Data supplied:
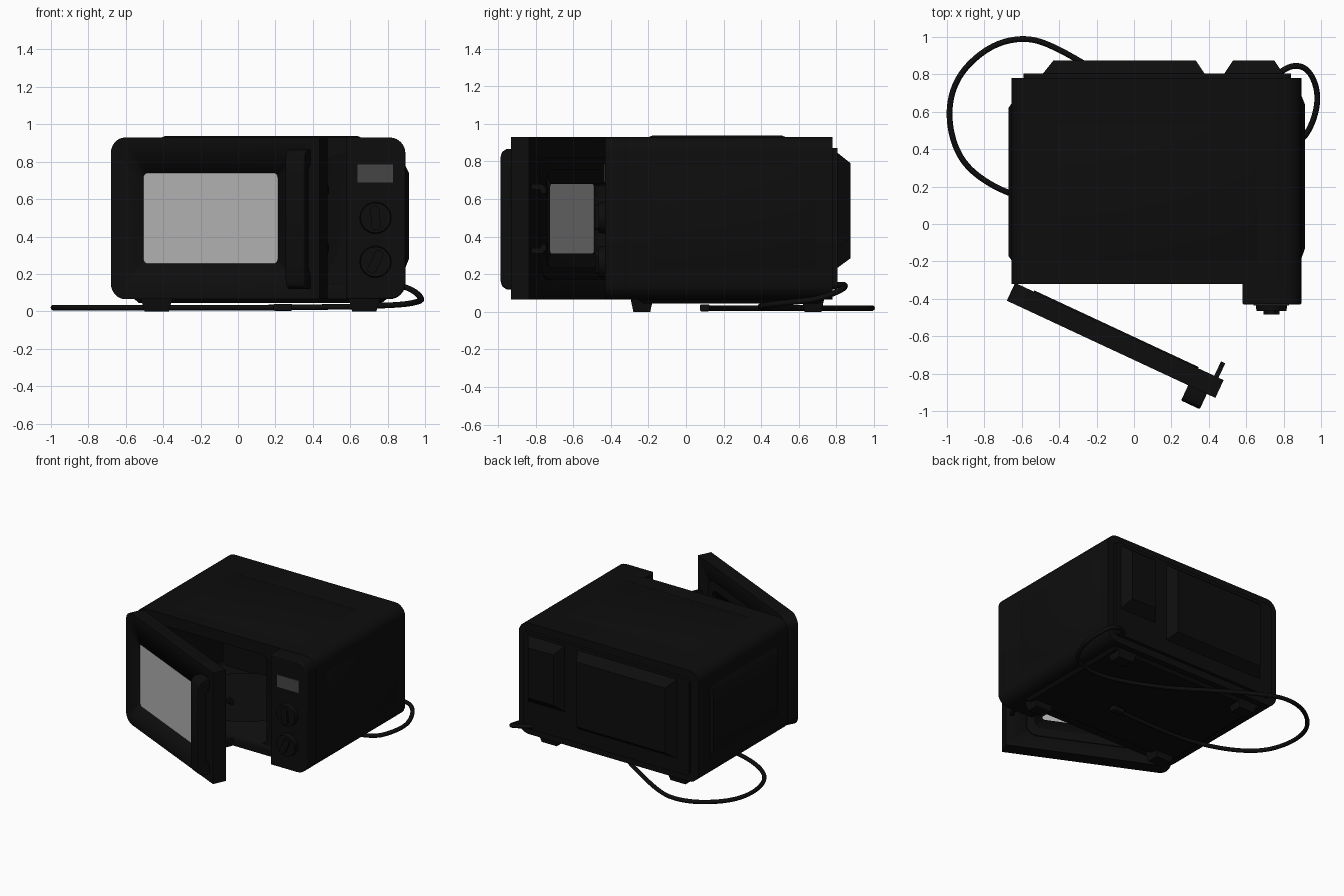
import bpy, bmesh, math
from mathutils import Matrix, Vector

if "Cube" in bpy.data.objects:
    bpy.data.objects.remove(bpy.data.objects["Cube"])


def material(name, v):
    m = bpy.data.materials.new(name)
    m.diffuse_color = (v, v, v, 1)
    m.use_nodes = True
    m.node_tree.nodes["Principled BSDF"].inputs["Base Color"].default_value = m.diffuse_color
    return m


BLACK = material("black_plastic", 0.004)
GLASS = material("window_grey", 0.45)
SCREEN = material("display_grey", 0.06)


def finish(name, bm, mat=BLACK, bevel=0):
    bmesh.ops.recalc_face_normals(bm, faces=bm.faces)
    me = bpy.data.meshes.new(name)
    bm.to_mesh(me)
    bm.free()
    me.materials.append(mat)
    ob = bpy.data.objects.new(name, me)
    bpy.context.collection.objects.link(ob)
    if bevel:
        b = ob.modifiers.new("bevel", 'BEVEL')
        b.width, b.segments, b.limit_method, b.angle_limit = bevel, 2, 'ANGLE', math.radians(40)
    activate(ob)
    bpy.ops.object.shade_smooth_by_angle(angle=math.radians(35))
    return ob


def activate(ob):
    bpy.ops.object.select_all(action='DESELECT')
    ob.select_set(True)
    bpy.context.view_layer.objects.active = ob


def rrect(x0, x1, z0, z1, r, seg=6):
    """Rounded rectangle; r = radii (low-left, low-right, up-right, up-left)."""
    if not isinstance(r, tuple):
        r = (r,) * 4
    pts = []
    corners = [(x0, z0, 1, 1), (x1, z0, -1, 1), (x1, z1, -1, -1), (x0, z1, 1, -1)]
    for i, (x, z, sx, sz) in enumerate(corners):
        if r[i] == 0:
            pts.append((x, z))
            continue
        for k in range(seg + 1):
            a = math.pi + i * math.pi / 2 + k * math.pi / 2 / seg
            pts.append((x + sx * r[i] + r[i] * math.cos(a), z + sz * r[i] + r[i] * math.sin(a)))
    return pts


def loft(name, axis, a0, pts0, a1, pts1=None, mat=BLACK, bevel=0):
    """Solid between two matching outlines placed at a0 and a1 along an axis."""
    def place(p, a):
        return {'x': (a, p[0], p[1]), 'y': (p[0], a, p[1]), 'z': (p[0], p[1], a)}[axis]
    bm = bmesh.new()
    lo = [bm.verts.new(place(p, a0)) for p in pts0]
    hi = [bm.verts.new(place(p, a1)) for p in (pts1 or pts0)]
    n = len(lo)
    bm.faces.new(lo)
    bm.faces.new(hi)
    for i in range(n):
        bm.faces.new((lo[i], lo[(i + 1) % n], hi[(i + 1) % n], hi[i]))
    return finish(name, bm, mat, bevel)


def box(name, x0, x1, y0, y1, z0, z1, mat=BLACK, bevel=0):
    return loft(name, 'y', y0, rrect(x0, x1, z0, z1, 0), y1, None, mat, bevel)


def bump(name, axis, a0, a1, r0, r1):
    return loft(name, axis, a0, rrect(*r0, 0), a1, rrect(*r1, 0))


def disc(name, c, axis, r0, r1, depth, seg=40):
    bm = bmesh.new()
    m = Matrix.Translation(c) @ Vector((0, 0, 1)).rotation_difference(Vector(axis)).to_matrix().to_4x4()
    bmesh.ops.create_cone(bm, cap_ends=True, segments=seg, radius1=r0, radius2=r1, depth=depth, matrix=m)
    return finish(name, bm)


def cut(ob, cutter):
    m = ob.modifiers.new("cut", 'BOOLEAN')
    m.operation, m.solver, m.object = 'DIFFERENCE', 'EXACT', cutter
    activate(ob)
    bpy.ops.object.modifier_apply(modifier=m.name)
    bpy.data.objects.remove(cutter)


def tube(name, pts, r):
    cu = bpy.data.curves.new(name, 'CURVE')
    cu.dimensions, cu.bevel_depth, cu.bevel_resolution = '3D', r, 3
    cu.resolution_u, cu.use_fill_caps = 8, True
    sp = cu.splines.new('NURBS')
    sp.points.add(len(pts) - 1)
    for p, c in zip(sp.points, pts):
        p.co = (*c, 1)
    sp.use_endpoint_u, sp.order_u = True, 3
    cu.materials.append(BLACK)
    ob = bpy.data.objects.new(name, cu)
    bpy.context.collection.objects.link(ob)
    return ob


# Housing with cooking cavity
housing = loft("housing", 'y', -0.32, rrect(-0.655, 0.895, 0.065, 0.93, 0.085), 0.78)
cut(housing, loft("cavity_cutter", 'y', -0.4, rrect(-0.55, 0.47, 0.15, 0.84, 0.04), 0.60))
bump("top_panel", 'z', 0.925, 0.937, (-0.42, 0.67, -0.21, 0.54), (-0.39, 0.64, -0.18, 0.51))
bump("bottom_panel", 'z', 0.07, 0.045, (-0.56, 0.80, -0.26, 0.74), (-0.53, 0.77, -0.23, 0.71))
bump("left_panel", 'x', -0.65, -0.672, (-0.20, 0.65, 0.22, 0.78), (-0.17, 0.62, 0.27, 0.74))
bump("right_panel", 'x', 0.89, 0.914, (-0.20, 0.70, 0.22, 0.79), (-0.13, 0.64, 0.28, 0.74))

# Back plate and raised vent covers
loft("back_plate", 'y', 0.775, rrect(-0.59, 0.84, 0.12, 0.87, 0.03), 0.805)
bump("large_back_cover", 'y', 0.80, 0.875, (-0.49, 0.38, 0.23, 0.85), (-0.43, 0.33, 0.285, 0.79))
bump("small_back_cover", 'y', 0.80, 0.875, (0.48, 0.80, 0.33, 0.85), (0.53, 0.75, 0.40, 0.79))

# Tapered feet
for n, (x, y) in enumerate([(-0.435, -0.235), (0.675, -0.235), (-0.435, 0.675), (0.675, 0.675)]):
    bump(f"foot_{n + 1}", 'z', 0.07, 0.0, (x - .085, x + .085, y - .06, y + .06),
         (x - .065, x + .065, y - .045, y + .045))

# Cavity fittings
disc("turntable_hub", (-0.04, 0.14, 0.165), (0, 0, 1), 0.06, 0.05, 0.04)
disc("turntable_plate", (-0.04, 0.14, 0.192), (0, 0, 1), 0.36, 0.41, 0.025, 48)
box("wave_cover", 0.455, 0.472, 0.02, 0.28, 0.42, 0.66)

# Control panel
loft("control_panel", 'y', -0.43, rrect(0.58, 0.895, 0.065, 0.93, (0, .085, .085, 0)), -0.315, bevel=0.008)
box("display", 0.64, 0.83, -0.435, -0.42, 0.69, 0.785, SCREEN)
for name, z, tilt in (("upper_knob", 0.50, -5), ("lower_knob", 0.265, 25)):
    disc(name, (0.735, -0.445, z), (0, -1, 0), 0.085, 0.08, 0.04)
    grip = loft(name + "_grip", 'y', -0.03, rrect(-0.024, 0.024, -0.065, 0.065, 0.02), 0.02)
    grip.matrix_world = Matrix.Translation((0.735, -0.453, z)) @ Matrix.Rotation(math.radians(tilt), 4, 'Y')

# Door, built closed with its outer left edge at the origin, then swung open
door = loft("door", 'y', 0, rrect(0, 1.23, 0.065, 0.93, (.085, 0, 0, .085)), 0.105)
cut(door, loft("outer_cutter", 'y', -0.05, rrect(0.19, 0.985, 0.255, 0.74, 0.025), 0.025))
cut(door, loft("inner_cutter", 'y', 0.015, rrect(0.24, 0.965, 0.31, 0.68, 0.02), 0.2))
parts = [door]
parts.append(loft("door_window", 'y', 0.006, rrect(0.185, 0.99, 0.25, 0.745, 0.025), 0.024, mat=GLASS))

# Raised seal on the inside of the door
seal = loft("door_seal", 'y', 0.10, rrect(0.11, 1.08, 0.17, 0.82, 0.08), 0.112)
cut(seal, loft("seal_cutter", 'y', 0.0, rrect(0.17, 1.02, 0.235, 0.755, 0.06), 0.2))
parts.append(seal)

# Arched handle
side = [(0.005, 0.12), (-0.055, 0.12), (-0.08, 0.135), (-0.09, 0.17), (-0.09, 0.82), (-0.08, 0.85),
        (-0.055, 0.865), (0.005, 0.865), (0.005, 0.79), (-0.025, 0.76), (-0.025, 0.225), (0.005, 0.195)]
parts.append(loft("door_handle", 'x', 1.07, side, 1.18, bevel=0.008))

# Latch hooks
hook = [(0.09, -0.02), (0.17, -0.02), (0.19, 0.0), (0.19, 0.03), (0.165, 0.03), (0.155, 0.01), (0.09, 0.01)]
for name, z, s in (("upper_latch", 0.66, -1), ("lower_latch", 0.33, 1)):
    parts.append(loft(name, 'x', 1.175, [(y, z + s * h) for y, h in hook], 1.20))
swing = Matrix.Translation((-0.68, -0.41, 0)) @ Matrix.Rotation(math.radians(-25), 4, 'Z')
for p in parts:
    p.matrix_world = swing

# Power cord with plug
tube("power_cord", [
    (0.76, 0.79, 0.14), (0.82, 0.85, 0.15), (0.93, 0.84, 0.12), (0.99, 0.70, 0.065), (0.96, 0.54, 0.05),
    (0.88, 0.42, 0.035), (0.62, 0.38, 0.025), (0.20, 0.55, 0.02), (-0.12, 0.77, 0.02), (-0.44, 0.96, 0.02),
    (-0.60, 1.0, 0.02), (-0.78, 0.95, 0.02), (-0.95, 0.79, 0.02), (-1.0, 0.58, 0.02), (-0.94, 0.35, 0.02),
    (-0.78, 0.21, 0.02), (-0.55, 0.12, 0.02), (-0.25, 0.08, 0.02), (0.20, 0.10, 0.02)], 0.0155)
box("plug", 0.19, 0.29, 0.075, 0.125, 0.003, 0.04, bevel=0.006)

Your task:
Print exactly the lines above from the one with "0.75, 0.40, 0.79))" to the one with "# Door, built", including both.

Result of this task:
bump("small_back_cover", 'y', 0.80, 0.875, (0.48, 0.80, 0.33, 0.85), (0.53, 0.75, 0.40, 0.79))

# Tapered feet
for n, (x, y) in enumerate([(-0.435, -0.235), (0.675, -0.235), (-0.435, 0.675), (0.675, 0.675)]):
    bump(f"foot_{n + 1}", 'z', 0.07, 0.0, (x - .085, x + .085, y - .06, y + .06),
         (x - .065, x + .065, y - .045, y + .045))

# Cavity fittings
disc("turntable_hub", (-0.04, 0.14, 0.165), (0, 0, 1), 0.06, 0.05, 0.04)
disc("turntable_plate", (-0.04, 0.14, 0.192), (0, 0, 1), 0.36, 0.41, 0.025, 48)
box("wave_cover", 0.455, 0.472, 0.02, 0.28, 0.42, 0.66)

# Control panel
loft("control_panel", 'y', -0.43, rrect(0.58, 0.895, 0.065, 0.93, (0, .085, .085, 0)), -0.315, bevel=0.008)
box("display", 0.64, 0.83, -0.435, -0.42, 0.69, 0.785, SCREEN)
for name, z, tilt in (("upper_knob", 0.50, -5), ("lower_knob", 0.265, 25)):
    disc(name, (0.735, -0.445, z), (0, -1, 0), 0.085, 0.08, 0.04)
    grip = loft(name + "_grip", 'y', -0.03, rrect(-0.024, 0.024, -0.065, 0.065, 0.02), 0.02)
    grip.matrix_world = Matrix.Translation((0.735, -0.453, z)) @ Matrix.Rotation(math.radians(tilt), 4, 'Y')

# Door, built closed with its outer left edge at the origin, then swung open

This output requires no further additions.